Parents want the best for their children!

going_2_COLLEGENormally a student gets to college at the age of 18; a late adolescence phase, and college is a transitional period in their lives, a period of maturity; of becoming an adult. This transition sometimes triggers certain anxieties in young people known as separationanxiety. Separation from their parents, their childhood dreams, their childhoodbehavior of irresponsibility, of just being kids. Although most young adults are able to make it on their own in college, some of them, wait for their parents’ guidance, as means to avoid making their own decisions. Of course, parents get so attached to their kids, it’s never easy to let go of them, and so whenever a child shows signs of adulthood, they drive him away from it. They keep making decisions for him, some of which might be lifetime decisions.These parents always have good arguments for their choices. Their interest in a particular career for their children might be for many reasons such as a higher social status, wealth, to carry on the family business... and so on. Refusing to see, whether their children have the will or the ability to achieve these professional goals. The problem occurs when the child does not see eye to eye with his parents. His disapproval may be portrayed by certain psychological behavior; such as being angry all the time, hyperactivity, and in certain cases somatization.

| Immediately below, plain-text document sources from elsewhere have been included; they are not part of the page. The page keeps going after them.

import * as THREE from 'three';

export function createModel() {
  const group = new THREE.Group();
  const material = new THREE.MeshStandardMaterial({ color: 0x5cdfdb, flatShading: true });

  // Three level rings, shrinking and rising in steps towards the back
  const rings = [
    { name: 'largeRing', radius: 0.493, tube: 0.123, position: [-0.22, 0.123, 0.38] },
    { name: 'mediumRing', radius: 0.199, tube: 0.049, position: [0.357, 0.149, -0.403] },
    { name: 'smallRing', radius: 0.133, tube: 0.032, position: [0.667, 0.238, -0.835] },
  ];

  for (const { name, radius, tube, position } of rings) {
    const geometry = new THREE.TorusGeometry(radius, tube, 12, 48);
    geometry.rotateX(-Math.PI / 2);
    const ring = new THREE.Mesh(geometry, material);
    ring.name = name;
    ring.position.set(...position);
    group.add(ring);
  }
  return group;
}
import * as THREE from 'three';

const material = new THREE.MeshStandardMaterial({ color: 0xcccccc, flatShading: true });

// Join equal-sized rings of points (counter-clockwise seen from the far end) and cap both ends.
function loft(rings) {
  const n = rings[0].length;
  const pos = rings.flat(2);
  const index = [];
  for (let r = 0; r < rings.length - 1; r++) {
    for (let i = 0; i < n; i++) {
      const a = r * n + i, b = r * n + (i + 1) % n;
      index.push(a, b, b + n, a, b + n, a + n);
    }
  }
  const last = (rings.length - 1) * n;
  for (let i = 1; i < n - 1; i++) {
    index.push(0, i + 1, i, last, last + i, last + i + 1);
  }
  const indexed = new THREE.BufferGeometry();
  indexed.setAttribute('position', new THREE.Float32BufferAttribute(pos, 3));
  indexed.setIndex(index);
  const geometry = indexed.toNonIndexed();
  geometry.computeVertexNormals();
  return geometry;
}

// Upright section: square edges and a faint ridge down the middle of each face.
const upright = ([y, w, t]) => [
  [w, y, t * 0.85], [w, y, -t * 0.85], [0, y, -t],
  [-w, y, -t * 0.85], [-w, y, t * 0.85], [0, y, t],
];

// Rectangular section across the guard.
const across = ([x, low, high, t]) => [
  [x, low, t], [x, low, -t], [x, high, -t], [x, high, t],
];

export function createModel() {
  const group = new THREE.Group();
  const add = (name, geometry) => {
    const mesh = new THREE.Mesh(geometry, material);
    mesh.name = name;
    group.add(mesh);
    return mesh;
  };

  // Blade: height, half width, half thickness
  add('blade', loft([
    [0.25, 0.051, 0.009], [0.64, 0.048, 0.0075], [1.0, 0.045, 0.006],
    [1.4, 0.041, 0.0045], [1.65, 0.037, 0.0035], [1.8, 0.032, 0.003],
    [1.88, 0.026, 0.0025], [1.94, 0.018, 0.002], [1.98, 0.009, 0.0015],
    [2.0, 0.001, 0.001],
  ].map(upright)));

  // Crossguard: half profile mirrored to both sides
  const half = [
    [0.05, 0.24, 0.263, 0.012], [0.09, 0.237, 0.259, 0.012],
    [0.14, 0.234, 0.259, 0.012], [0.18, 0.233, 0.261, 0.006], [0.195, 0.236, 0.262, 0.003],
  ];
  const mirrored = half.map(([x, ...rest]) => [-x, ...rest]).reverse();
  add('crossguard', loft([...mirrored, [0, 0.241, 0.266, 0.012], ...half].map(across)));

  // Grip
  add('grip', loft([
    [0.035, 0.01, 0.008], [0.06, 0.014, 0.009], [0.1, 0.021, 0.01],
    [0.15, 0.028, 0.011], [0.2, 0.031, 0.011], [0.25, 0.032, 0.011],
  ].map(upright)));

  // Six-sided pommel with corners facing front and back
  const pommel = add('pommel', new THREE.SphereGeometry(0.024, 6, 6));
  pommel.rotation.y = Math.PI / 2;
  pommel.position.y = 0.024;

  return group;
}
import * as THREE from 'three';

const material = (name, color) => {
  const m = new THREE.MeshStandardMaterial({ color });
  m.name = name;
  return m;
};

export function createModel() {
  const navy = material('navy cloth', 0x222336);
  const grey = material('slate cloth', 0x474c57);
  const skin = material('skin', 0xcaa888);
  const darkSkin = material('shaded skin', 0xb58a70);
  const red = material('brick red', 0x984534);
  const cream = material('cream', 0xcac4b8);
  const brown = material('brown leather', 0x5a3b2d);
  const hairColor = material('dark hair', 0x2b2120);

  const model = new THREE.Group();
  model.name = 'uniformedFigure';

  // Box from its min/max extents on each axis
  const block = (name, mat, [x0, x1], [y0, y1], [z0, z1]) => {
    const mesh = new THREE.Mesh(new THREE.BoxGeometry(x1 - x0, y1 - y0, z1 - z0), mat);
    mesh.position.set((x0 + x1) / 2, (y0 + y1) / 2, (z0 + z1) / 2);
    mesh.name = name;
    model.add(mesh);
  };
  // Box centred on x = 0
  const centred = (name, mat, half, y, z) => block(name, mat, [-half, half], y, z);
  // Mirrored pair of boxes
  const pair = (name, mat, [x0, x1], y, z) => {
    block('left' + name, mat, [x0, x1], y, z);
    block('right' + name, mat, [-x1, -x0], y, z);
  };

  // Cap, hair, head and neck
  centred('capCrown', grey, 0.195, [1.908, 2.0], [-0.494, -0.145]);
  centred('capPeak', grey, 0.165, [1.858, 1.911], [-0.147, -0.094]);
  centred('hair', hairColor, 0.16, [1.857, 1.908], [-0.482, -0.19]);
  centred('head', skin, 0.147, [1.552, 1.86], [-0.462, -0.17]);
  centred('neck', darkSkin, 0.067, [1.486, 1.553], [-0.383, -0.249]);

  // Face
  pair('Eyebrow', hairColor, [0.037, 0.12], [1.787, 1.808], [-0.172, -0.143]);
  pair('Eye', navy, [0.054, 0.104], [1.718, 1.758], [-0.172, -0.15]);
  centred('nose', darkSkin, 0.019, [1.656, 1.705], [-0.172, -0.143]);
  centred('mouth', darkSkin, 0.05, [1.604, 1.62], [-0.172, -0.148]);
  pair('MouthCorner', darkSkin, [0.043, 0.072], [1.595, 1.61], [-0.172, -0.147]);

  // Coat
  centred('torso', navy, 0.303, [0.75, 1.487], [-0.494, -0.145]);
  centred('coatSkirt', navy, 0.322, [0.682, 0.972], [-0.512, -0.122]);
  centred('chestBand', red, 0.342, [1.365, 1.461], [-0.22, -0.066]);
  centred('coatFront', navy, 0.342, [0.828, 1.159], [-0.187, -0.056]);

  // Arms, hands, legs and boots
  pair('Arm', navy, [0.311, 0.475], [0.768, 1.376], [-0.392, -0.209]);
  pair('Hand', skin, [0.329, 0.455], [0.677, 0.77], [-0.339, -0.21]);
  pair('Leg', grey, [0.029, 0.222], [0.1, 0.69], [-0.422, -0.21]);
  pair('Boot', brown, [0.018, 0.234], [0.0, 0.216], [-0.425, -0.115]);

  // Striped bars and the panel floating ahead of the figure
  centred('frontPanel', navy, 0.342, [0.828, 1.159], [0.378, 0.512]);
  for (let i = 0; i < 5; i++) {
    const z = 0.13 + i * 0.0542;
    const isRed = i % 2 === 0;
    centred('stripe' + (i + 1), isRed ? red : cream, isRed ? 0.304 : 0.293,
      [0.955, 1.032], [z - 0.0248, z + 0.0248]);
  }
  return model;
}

parentsSomatization is common in patients who persistently complain of varied physical symptoms that have no identifiable physical origin. One common etiological explanation is that internal psychological conflicts are unconsciously expressed as physical signs. Somatization could mean the student’s rejection to his current major or profession. Some other signs of somatization might be to avoid going to class, taking tests, and perhaps even delaying his graduation. In conclusion, even though parents always want the best for their children, it is extremely important for them to show faith in their children, respect their decisions, and treat them as individuals. On the other hand, a student must be willing to take responsibility for his actions and his choices, that is how he gains respect. A chosen major or specific job expresses and reflects the true self of an individual. To some, making decisions comes very easy, to others a year or two in college is needed before they are ready to make a sound choice; sound decisions requires maturity. However, once the student is ready, his choices are then wise enough to be regarded as his very first steps toward independency and adulthood.
*Victoria Khoury: Psychotherapist & Clinical Psychologist